When Princeton voters go to the polls this November, they will be asked to approve an open space tax of 1.7 cents per $100 of assessed property value.
At a public meeting Tuesday night, the Princeton Borough Council and the Princeton Township Committee unanimously voted to put the open space referendum on the ballot.
The current Borough rate is one cent per $100 of assessed property value, and the Township rate is two cents. The proposed open space tax rate of 1.7 cents is a “blended” rate that would keep the open space fund revenue neutral for the united Princeton, said Scott Sillars, a member of the transition task force.
Borough voters would see a small increase in what they pay, and Township voters would see a decrease if the referendum is approved.
The owner of a home assessed at the Borough average of $748,070 would pay $127.17 per year to the open space fund in 2013, an increase of $52.36.
In the Township, the owner of a home assessed at the Township average of $821,711 would pay $139.69 in 2013 for the open space fund, a decrease of $24.65.
Over the last two weeks officials have debated what to set the rate at. Some Borough task force members wanted more information on how the open space fund is budgeted and spent. The Borough spends its open space funds for the maintenance of parks and recreation facilities. The Township spends its open space funds for maintenance, debt service and property purchases. The Borough and Township open space funds combined total $1.1 million.
Task force member Jim Levine suggested that the proposed open space tax rate be raised to two cents per $100 of assessed property value so that the town would not have to spend money from its general operating fund to cover some open space and park maintenance expenditures.
Task force chairman Mark Freda disagreed, arguing the open space fund should not be used as it is now to cover the maintenance of parks and recreation facilities.
“If we buy properties, the maintenance costs should not come out of the open space fund. That money should be budgeted in our operating expenses,” he said. “We are hiding what it actually costs the taxpayers to support all the activities in the town…Most if not all people thing open space funds are actually set aside to buy open space.”
Patrick Simon, a member of the consolidation commission, said he would not recommend raising the rate to two cents, because it might result in a greater chance the measure is defeated at the polls. “For those who are not as enthusiastic, the perception would be that the commission made a promise and we are spending more,” Simon said. “It could be perceived poorly. Also, the revaluation doubled what was in the fund. We are just inviting opposition from the community if we raise it to 2 cents.”

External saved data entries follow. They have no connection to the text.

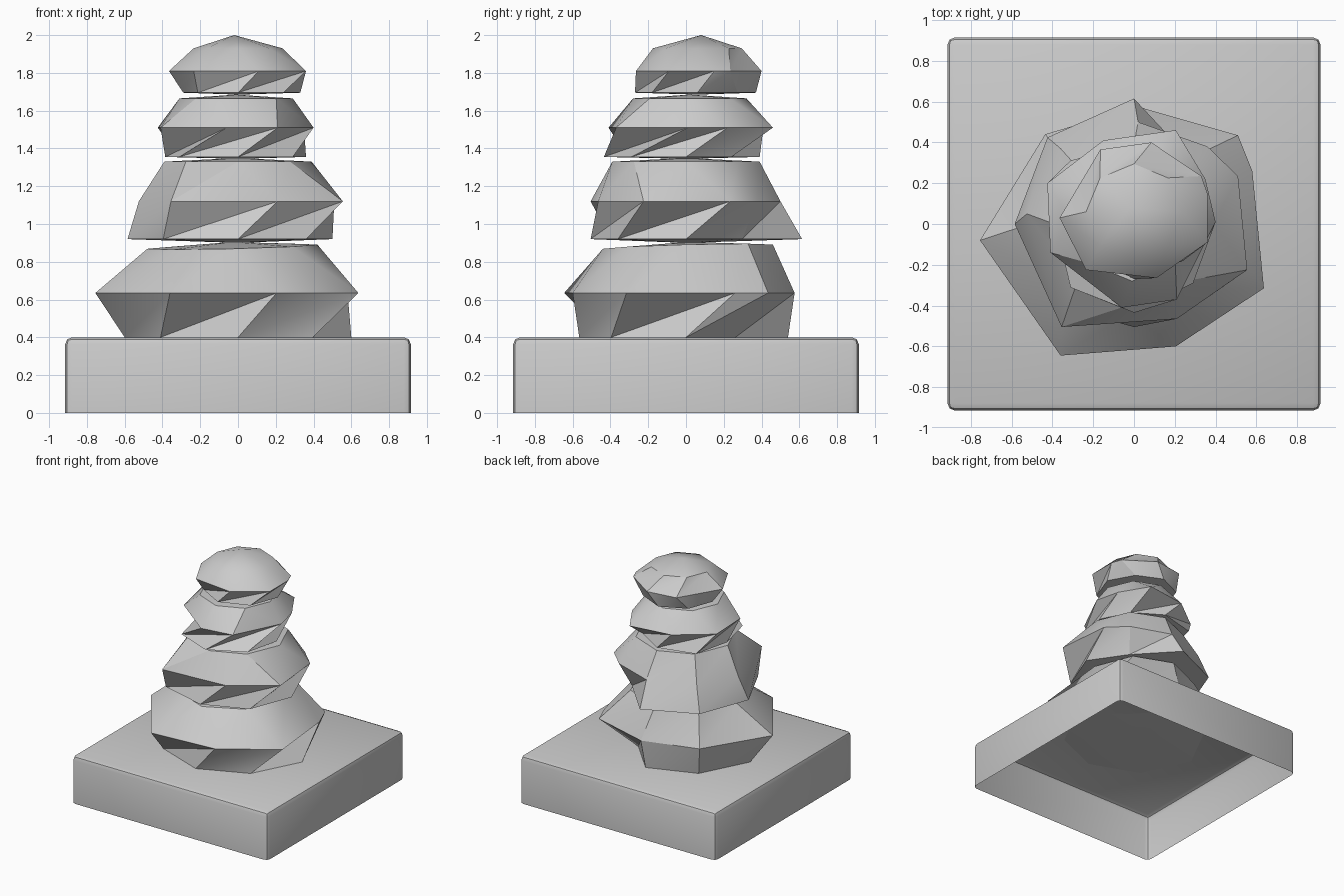
import bpy, bmesh, math
from mathutils import Vector

if "Cube" in bpy.data.objects:
    bpy.data.objects.remove(bpy.data.objects["Cube"])


def finish(name, bm, angle):
    bmesh.ops.recalc_face_normals(bm, faces=bm.faces)
    mesh = bpy.data.meshes.new(name)
    bm.to_mesh(mesh)
    bm.free()
    ob = bpy.data.objects.new(name, mesh)
    bpy.context.collection.objects.link(ob)
    bpy.ops.object.select_all(action='DESELECT')
    ob.select_set(True)
    bpy.context.view_layer.objects.active = ob
    bpy.ops.object.shade_smooth_by_angle(angle=math.radians(angle))
    return ob


def polar(radii, centre, z):
    # eight evenly turned points, starting on the left and going round the front
    pts = []
    for i, r in enumerate(radii):
        a = math.pi + i * math.pi / 4
        pts.append(Vector((centre[0] + r * math.cos(a), centre[1] + r * math.sin(a), z)))
    return pts


def stone(name, heights, foot, belly, shoulder, foot_centre=(0, 0), tilt=0.0, apex=None):
    # heights: underside, foot ring, belly ring, shoulder ring, top
    z0, z1, z2, z3, z4 = heights
    cx, cy, r = shoulder
    rings = [polar(foot, foot_centre, z1),
             [Vector((x, y, z2)) for x, y in belly],
             polar([r] * 8, (cx, cy), z3)]
    for p in rings[2]:
        p.z += tilt * (p.x - cx + p.y - cy)
    bm = bmesh.new()
    rows = [[bm.verts.new(p) for p in ring] for ring in rings]
    low = bm.verts.new((foot_centre[0], foot_centre[1], z0))
    ax, ay = apex or (cx, cy)
    high = bm.verts.new((ax, ay, z4))
    for i in range(8):
        j = (i + 1) % 8
        bm.faces.new((low, rows[0][j], rows[0][i]))
        for a, b in zip(rows, rows[1:]):
            bm.faces.new((a[i], a[j], b[j]))
            bm.faces.new((a[i], b[j], b[i]))
        bm.faces.new((rows[2][i], rows[2][j], high))
    return finish(name, bm, 30)


# Plinth: open underneath, with rounded upper and corner edges
bm = bmesh.new()
bmesh.ops.create_cube(bm, size=1)
for v in bm.verts:
    v.co = Vector((v.co.x * 1.83, v.co.y * 1.83, (v.co.z + 0.5) * 0.4))
bottom = [f for f in bm.faces if f.calc_center_median().z < 0.01]
bmesh.ops.delete(bm, geom=bottom, context='FACES_ONLY')
edges = [e for e in bm.edges if max(v.co.z for v in e.verts) > 0.3]
bmesh.ops.bevel(bm, geom=edges, offset=0.037, segments=2, profile=0.5, affect='EDGES')
finish("plinth", bm, 40)

# Stacked stones, from the largest up
stone("bottom_stone", (0.385, 0.40, 0.635, 0.88, 0.905),
      (0.60, 0.58, 0.565, 0.56, 0.60, 0.37, 0.54, 0.56),
      ((-0.755, -0.08), (-0.36, -0.645), (0.205, -0.60), (0.637, -0.315),
       (0.58, 0.26), (0.51, 0.435), (0.02, 0.575), (-0.435, 0.44)),
      (-0.03, 0.01, 0.45), tilt=0.025)

stone("lower_middle_stone", (0.90, 0.92, 1.12, 1.33, 1.35),
      (0.585, 0.56, 0.505, 0.51, 0.50, 0.42, 0.615, 0.60),
      ((-0.525, 0.05), (-0.355, -0.505), (0.21, -0.465), (0.555, -0.225),
       (0.51, 0.235), (0.36, 0.38), (0.02, 0.50), (-0.36, 0.37)),
      (0.0, 0.0, 0.39))

stone("upper_middle_stone", (1.345, 1.355, 1.51, 1.665, 1.685),
      (0.385, 0.44, 0.435, 0.41, 0.36, 0.34, 0.39, 0.44),
      ((-0.41, -0.14), (-0.06, -0.41), (0.21, -0.37), (0.40, 0.01),
       (0.35, 0.22), (0.205, 0.46), (-0.15, 0.41), (-0.425, 0.20)),
      (-0.01, 0.02, 0.30))

stone("top_stone", (1.685, 1.695, 1.81, 1.93, 2.0),
      (0.29, 0.30, 0.33, 0.34, 0.33, 0.30, 0.31, 0.30),
      ((-0.365, 0.03), (-0.235, -0.225), (0.11, -0.265), (0.36, -0.09),
       (0.36, 0.15), (0.33, 0.235), (0.085, 0.40), (-0.165, 0.365)),
      (0.0, 0.06, 0.235), foot_centre=(0, 0.06), apex=(-0.02, 0.08))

Wendy Mager, head of the Friends of Princeton Open Space, also recommending setting the rate at 1.7 cents.
“It is clear that there is quite a bit of land designated joint master plan that we would still like to preserve, particularly for connecting open space,” she said, adding that some residents are interested in seeing more trails created.